What the task requires =>
Output only the lines of the entries that follow, starting at the one with "(-.6, .64), (-.4, .73), (-.2, .775)]" and running down to the one with "(.75, .041)], .042)", both included and unchanged.

[Stored data]
-.-.-

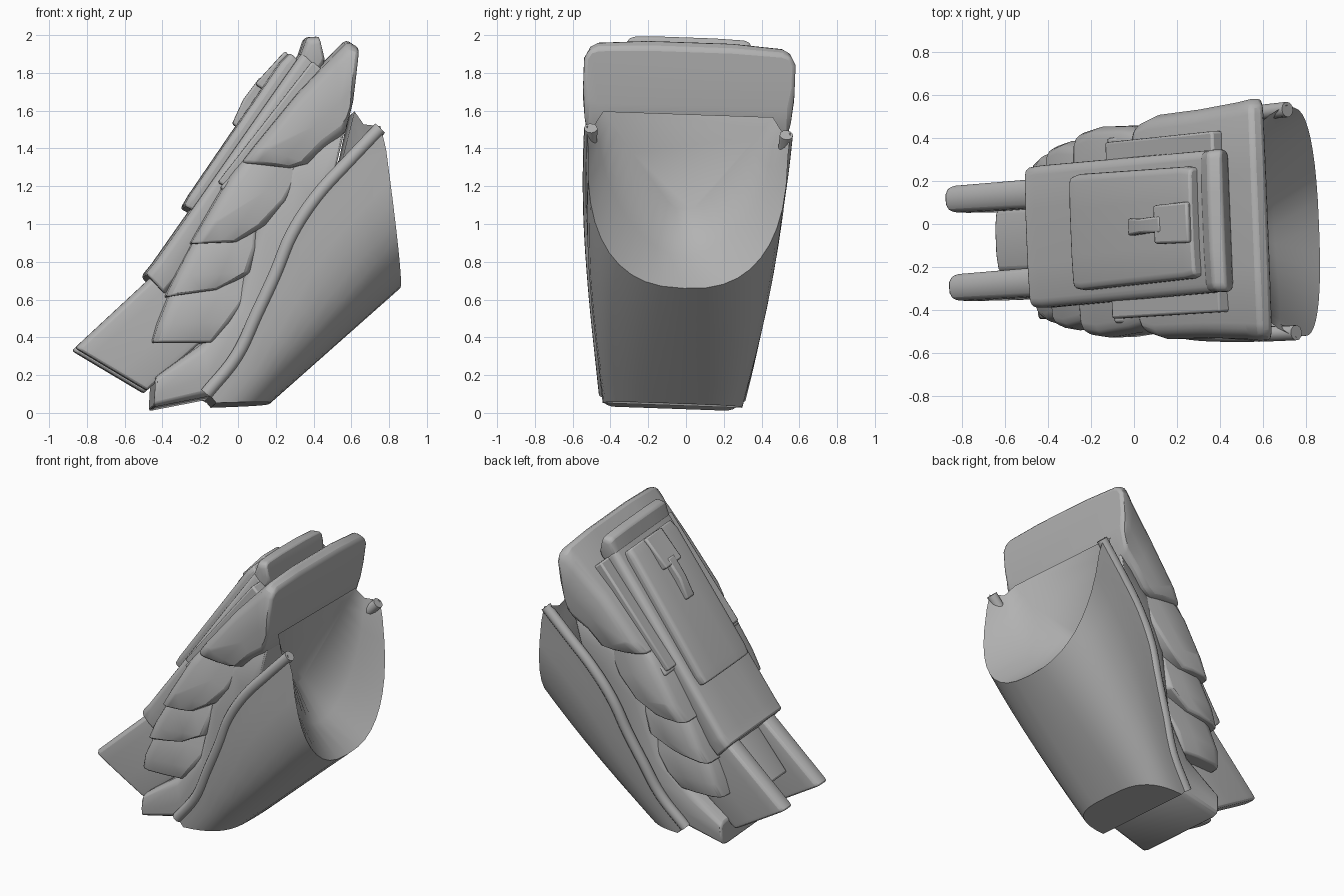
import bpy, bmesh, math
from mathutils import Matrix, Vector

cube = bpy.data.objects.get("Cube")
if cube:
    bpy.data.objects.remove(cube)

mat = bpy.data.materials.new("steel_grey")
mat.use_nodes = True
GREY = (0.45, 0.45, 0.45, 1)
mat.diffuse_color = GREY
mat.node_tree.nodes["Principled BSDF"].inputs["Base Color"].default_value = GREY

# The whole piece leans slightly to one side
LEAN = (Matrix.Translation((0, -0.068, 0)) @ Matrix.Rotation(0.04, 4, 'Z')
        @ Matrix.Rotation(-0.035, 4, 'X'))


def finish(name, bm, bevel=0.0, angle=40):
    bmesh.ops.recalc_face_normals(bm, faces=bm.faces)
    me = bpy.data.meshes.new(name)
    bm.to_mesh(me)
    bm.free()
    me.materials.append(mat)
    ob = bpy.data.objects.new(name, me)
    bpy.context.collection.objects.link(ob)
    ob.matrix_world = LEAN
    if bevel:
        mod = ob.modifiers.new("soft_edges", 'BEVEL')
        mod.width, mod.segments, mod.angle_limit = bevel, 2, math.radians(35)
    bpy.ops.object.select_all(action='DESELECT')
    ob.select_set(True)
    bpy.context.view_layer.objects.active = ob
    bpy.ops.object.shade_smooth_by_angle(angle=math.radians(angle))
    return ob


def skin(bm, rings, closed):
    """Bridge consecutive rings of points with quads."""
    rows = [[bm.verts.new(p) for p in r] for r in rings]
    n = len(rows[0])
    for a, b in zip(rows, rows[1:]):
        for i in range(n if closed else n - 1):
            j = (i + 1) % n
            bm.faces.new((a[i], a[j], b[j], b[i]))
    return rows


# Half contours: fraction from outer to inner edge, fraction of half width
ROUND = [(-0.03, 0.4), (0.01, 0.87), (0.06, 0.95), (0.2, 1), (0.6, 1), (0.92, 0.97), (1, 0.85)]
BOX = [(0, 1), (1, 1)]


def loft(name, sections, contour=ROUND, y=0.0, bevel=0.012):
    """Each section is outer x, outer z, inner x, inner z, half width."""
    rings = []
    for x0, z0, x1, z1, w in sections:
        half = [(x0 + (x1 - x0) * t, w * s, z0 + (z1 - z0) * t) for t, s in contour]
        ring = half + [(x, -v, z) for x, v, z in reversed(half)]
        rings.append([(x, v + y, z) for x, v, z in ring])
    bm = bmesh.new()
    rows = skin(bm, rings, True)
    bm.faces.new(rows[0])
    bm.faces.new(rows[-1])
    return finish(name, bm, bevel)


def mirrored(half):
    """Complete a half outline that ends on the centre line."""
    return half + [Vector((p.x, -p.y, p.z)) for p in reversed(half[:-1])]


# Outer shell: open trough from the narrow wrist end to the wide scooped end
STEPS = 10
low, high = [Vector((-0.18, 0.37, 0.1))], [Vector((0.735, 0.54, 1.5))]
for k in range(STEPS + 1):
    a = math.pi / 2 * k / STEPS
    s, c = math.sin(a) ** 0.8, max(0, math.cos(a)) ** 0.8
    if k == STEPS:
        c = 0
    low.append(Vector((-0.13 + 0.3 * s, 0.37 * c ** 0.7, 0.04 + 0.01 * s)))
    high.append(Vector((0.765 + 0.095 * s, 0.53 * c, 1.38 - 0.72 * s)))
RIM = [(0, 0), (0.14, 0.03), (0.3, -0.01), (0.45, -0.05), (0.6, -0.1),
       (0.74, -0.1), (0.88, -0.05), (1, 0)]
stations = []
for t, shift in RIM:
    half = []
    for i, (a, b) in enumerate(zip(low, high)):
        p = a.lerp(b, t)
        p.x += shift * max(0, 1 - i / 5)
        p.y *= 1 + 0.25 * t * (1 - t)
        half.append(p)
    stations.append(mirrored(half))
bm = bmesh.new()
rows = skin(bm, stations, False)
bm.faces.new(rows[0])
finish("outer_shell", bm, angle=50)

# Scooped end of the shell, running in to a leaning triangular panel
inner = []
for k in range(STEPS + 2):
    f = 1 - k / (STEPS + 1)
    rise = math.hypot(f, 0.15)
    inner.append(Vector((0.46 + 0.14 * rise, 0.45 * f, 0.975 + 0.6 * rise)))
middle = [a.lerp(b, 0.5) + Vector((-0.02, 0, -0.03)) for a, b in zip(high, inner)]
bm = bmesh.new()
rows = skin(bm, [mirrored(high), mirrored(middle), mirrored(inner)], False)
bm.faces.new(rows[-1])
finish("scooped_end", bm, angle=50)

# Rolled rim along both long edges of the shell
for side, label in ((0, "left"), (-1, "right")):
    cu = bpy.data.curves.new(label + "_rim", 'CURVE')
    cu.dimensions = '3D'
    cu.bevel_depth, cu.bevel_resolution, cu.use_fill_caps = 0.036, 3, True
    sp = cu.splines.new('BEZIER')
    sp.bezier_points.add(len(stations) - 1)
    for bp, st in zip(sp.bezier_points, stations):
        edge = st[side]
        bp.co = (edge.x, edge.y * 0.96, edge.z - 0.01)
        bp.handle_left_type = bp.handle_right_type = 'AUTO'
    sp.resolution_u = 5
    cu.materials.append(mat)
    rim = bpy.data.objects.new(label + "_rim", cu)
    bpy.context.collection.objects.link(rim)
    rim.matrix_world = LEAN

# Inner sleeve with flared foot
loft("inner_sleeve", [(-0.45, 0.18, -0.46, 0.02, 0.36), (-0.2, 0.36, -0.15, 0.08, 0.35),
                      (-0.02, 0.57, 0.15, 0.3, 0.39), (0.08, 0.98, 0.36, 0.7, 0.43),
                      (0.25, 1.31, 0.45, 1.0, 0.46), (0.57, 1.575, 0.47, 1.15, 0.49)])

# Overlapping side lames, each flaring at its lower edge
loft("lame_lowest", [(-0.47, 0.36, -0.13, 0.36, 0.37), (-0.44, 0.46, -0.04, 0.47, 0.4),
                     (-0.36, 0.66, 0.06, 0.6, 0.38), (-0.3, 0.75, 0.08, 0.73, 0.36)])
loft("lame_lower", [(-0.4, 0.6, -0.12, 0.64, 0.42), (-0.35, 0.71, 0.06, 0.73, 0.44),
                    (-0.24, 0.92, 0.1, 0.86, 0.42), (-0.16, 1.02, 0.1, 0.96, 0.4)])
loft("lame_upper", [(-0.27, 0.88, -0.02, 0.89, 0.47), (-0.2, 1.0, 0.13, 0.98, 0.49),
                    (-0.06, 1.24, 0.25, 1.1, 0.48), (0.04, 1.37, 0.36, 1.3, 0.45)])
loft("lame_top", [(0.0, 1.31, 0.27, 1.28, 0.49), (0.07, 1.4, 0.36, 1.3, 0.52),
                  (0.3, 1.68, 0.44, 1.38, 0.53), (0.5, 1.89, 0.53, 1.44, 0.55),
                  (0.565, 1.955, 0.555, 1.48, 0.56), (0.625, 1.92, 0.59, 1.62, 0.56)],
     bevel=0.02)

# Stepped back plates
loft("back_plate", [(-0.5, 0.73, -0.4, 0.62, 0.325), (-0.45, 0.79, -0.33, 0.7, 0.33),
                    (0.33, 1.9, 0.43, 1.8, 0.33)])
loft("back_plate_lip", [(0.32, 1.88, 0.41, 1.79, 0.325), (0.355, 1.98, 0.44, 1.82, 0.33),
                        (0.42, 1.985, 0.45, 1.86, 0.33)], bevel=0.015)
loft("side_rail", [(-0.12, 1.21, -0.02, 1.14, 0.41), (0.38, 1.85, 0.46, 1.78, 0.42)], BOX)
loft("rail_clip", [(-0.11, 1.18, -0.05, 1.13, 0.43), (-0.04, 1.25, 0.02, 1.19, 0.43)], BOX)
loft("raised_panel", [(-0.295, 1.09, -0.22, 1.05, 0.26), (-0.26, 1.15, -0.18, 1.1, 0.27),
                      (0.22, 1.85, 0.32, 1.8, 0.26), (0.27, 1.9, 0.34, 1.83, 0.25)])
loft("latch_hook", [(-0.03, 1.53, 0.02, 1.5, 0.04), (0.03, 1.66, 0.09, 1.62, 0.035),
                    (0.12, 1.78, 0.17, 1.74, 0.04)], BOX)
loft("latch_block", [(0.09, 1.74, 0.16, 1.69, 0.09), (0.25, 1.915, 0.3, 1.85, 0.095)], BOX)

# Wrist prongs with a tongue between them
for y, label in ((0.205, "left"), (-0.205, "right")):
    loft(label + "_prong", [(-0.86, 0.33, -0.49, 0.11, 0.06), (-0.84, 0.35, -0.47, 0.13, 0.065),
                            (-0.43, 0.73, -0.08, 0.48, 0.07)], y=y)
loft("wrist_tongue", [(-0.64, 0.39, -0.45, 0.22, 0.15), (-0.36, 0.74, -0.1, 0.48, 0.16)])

-.-.-

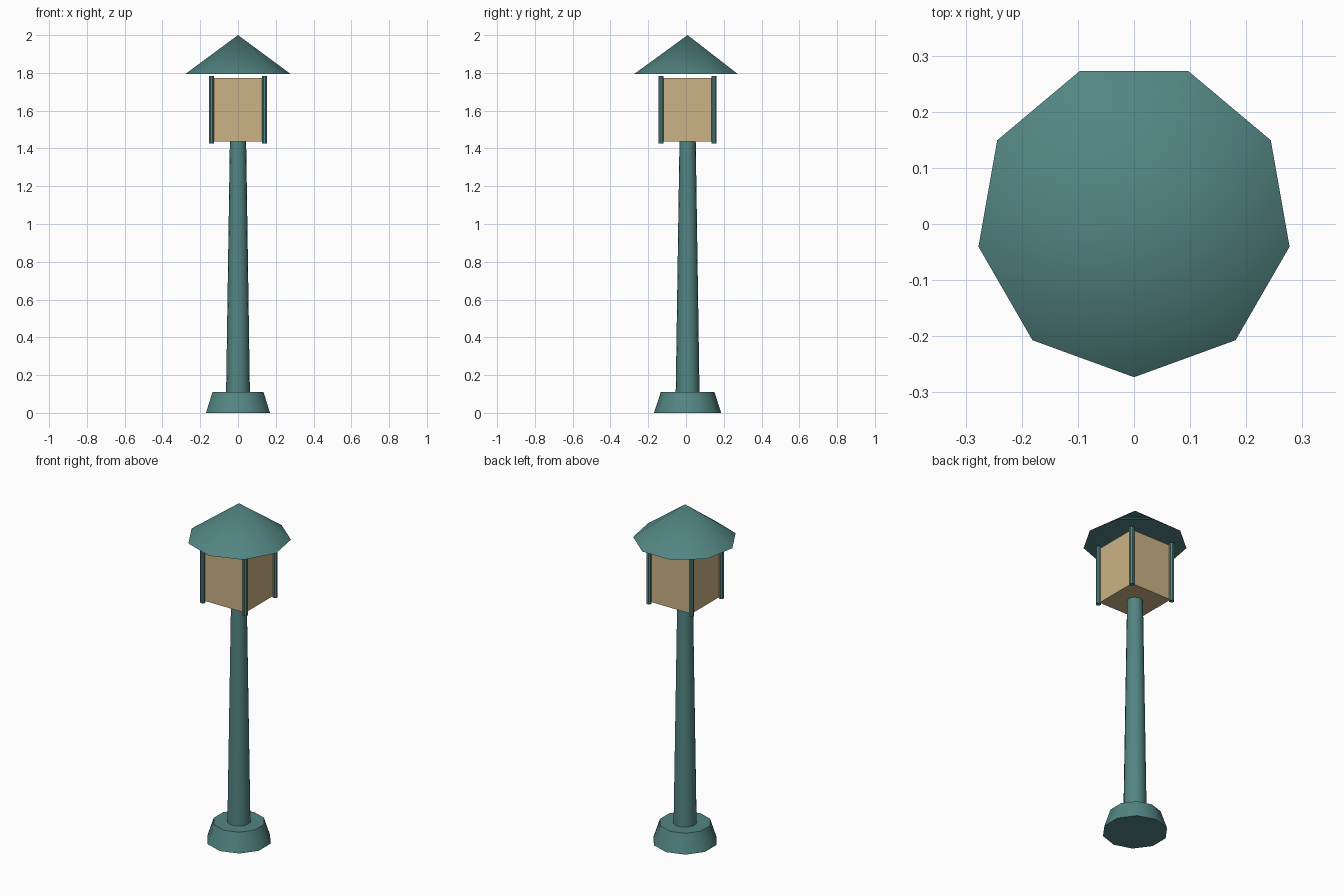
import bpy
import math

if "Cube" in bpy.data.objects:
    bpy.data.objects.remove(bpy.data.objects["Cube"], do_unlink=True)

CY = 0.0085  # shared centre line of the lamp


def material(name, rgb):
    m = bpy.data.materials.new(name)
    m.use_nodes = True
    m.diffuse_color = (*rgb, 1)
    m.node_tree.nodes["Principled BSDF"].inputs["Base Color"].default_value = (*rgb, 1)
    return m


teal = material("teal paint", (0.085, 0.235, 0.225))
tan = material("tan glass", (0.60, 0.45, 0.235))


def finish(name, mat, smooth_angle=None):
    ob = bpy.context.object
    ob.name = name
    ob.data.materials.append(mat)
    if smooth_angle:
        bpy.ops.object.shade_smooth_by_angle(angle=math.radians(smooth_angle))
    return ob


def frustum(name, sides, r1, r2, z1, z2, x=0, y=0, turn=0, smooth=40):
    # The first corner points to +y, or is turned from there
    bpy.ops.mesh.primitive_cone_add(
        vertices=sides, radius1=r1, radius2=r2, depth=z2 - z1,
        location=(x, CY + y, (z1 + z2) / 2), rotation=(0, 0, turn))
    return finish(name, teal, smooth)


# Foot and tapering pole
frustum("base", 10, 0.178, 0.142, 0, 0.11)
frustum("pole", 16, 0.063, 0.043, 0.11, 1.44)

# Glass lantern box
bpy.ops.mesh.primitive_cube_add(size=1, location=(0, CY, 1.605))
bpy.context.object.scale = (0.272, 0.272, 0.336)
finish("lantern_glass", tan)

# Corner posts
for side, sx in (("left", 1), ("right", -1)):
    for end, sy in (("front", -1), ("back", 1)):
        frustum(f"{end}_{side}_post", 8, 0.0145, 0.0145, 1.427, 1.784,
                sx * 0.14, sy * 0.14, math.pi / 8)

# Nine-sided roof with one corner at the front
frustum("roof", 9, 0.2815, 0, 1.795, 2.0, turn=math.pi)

-.-.-

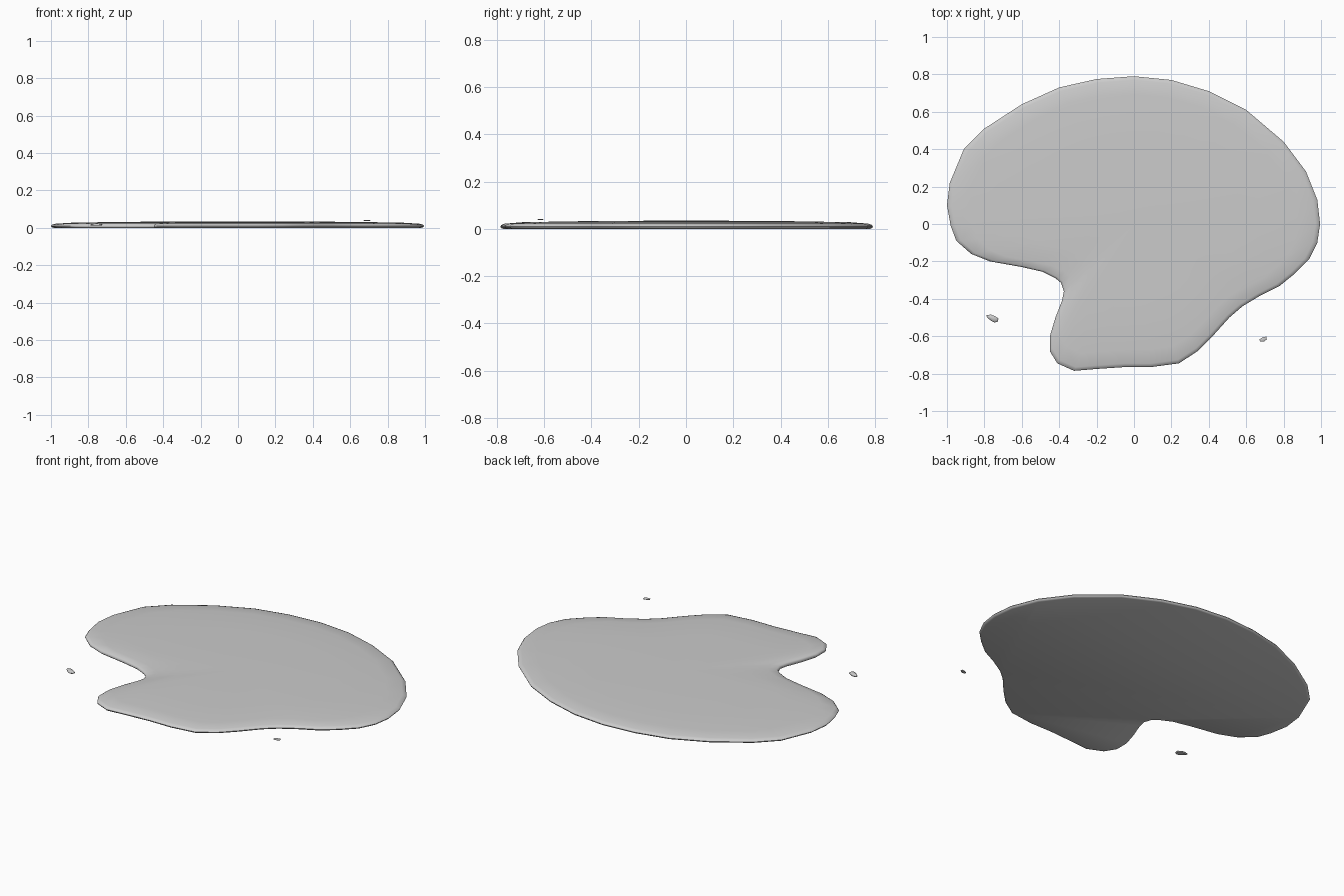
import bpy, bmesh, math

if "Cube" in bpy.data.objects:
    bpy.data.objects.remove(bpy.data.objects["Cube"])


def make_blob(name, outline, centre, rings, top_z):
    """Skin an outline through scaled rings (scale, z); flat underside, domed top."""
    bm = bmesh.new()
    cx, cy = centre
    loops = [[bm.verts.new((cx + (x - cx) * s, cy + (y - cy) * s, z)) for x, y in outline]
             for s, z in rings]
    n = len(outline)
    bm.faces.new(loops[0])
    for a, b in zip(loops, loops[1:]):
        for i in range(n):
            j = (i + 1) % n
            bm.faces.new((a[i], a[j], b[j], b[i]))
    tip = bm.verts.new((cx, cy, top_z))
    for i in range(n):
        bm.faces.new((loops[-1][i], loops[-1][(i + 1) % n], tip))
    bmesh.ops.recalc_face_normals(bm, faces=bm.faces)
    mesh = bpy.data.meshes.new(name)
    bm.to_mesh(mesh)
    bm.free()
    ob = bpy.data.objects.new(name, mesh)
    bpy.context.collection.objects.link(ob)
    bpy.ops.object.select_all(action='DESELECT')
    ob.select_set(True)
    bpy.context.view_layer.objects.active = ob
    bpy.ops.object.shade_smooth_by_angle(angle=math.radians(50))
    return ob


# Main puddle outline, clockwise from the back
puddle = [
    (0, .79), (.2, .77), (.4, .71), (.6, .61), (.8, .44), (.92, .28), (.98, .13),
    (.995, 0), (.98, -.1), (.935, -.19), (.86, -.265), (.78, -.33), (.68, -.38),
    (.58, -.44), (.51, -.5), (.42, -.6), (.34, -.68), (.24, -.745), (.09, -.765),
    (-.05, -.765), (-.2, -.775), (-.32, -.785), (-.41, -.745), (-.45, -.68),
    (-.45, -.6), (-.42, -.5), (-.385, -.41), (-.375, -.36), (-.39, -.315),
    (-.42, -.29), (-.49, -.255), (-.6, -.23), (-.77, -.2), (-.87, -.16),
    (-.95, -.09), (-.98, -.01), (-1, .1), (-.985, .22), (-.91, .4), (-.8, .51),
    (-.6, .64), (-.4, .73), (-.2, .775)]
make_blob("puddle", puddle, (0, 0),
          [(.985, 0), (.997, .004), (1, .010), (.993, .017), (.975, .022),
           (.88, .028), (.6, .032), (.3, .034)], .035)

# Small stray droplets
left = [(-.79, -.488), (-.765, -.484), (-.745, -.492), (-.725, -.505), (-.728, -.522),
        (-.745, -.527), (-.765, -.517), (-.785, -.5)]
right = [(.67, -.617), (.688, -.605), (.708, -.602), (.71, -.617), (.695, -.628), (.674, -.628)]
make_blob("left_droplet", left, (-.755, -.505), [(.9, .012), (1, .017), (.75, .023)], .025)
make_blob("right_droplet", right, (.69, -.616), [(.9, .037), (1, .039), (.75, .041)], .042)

-.-.-

Response area =>
    (-.6, .64), (-.4, .73), (-.2, .775)]
make_blob("puddle", puddle, (0, 0),
          [(.985, 0), (.997, .004), (1, .010), (.993, .017), (.975, .022),
           (.88, .028), (.6, .032), (.3, .034)], .035)

# Small stray droplets
left = [(-.79, -.488), (-.765, -.484), (-.745, -.492), (-.725, -.505), (-.728, -.522),
        (-.745, -.527), (-.765, -.517), (-.785, -.5)]
right = [(.67, -.617), (.688, -.605), (.708, -.602), (.71, -.617), (.695, -.628), (.674, -.628)]
make_blob("left_droplet", left, (-.755, -.505), [(.9, .012), (1, .017), (.75, .023)], .025)
make_blob("right_droplet", right, (.69, -.616), [(.9, .037), (1, .039), (.75, .041)], .042)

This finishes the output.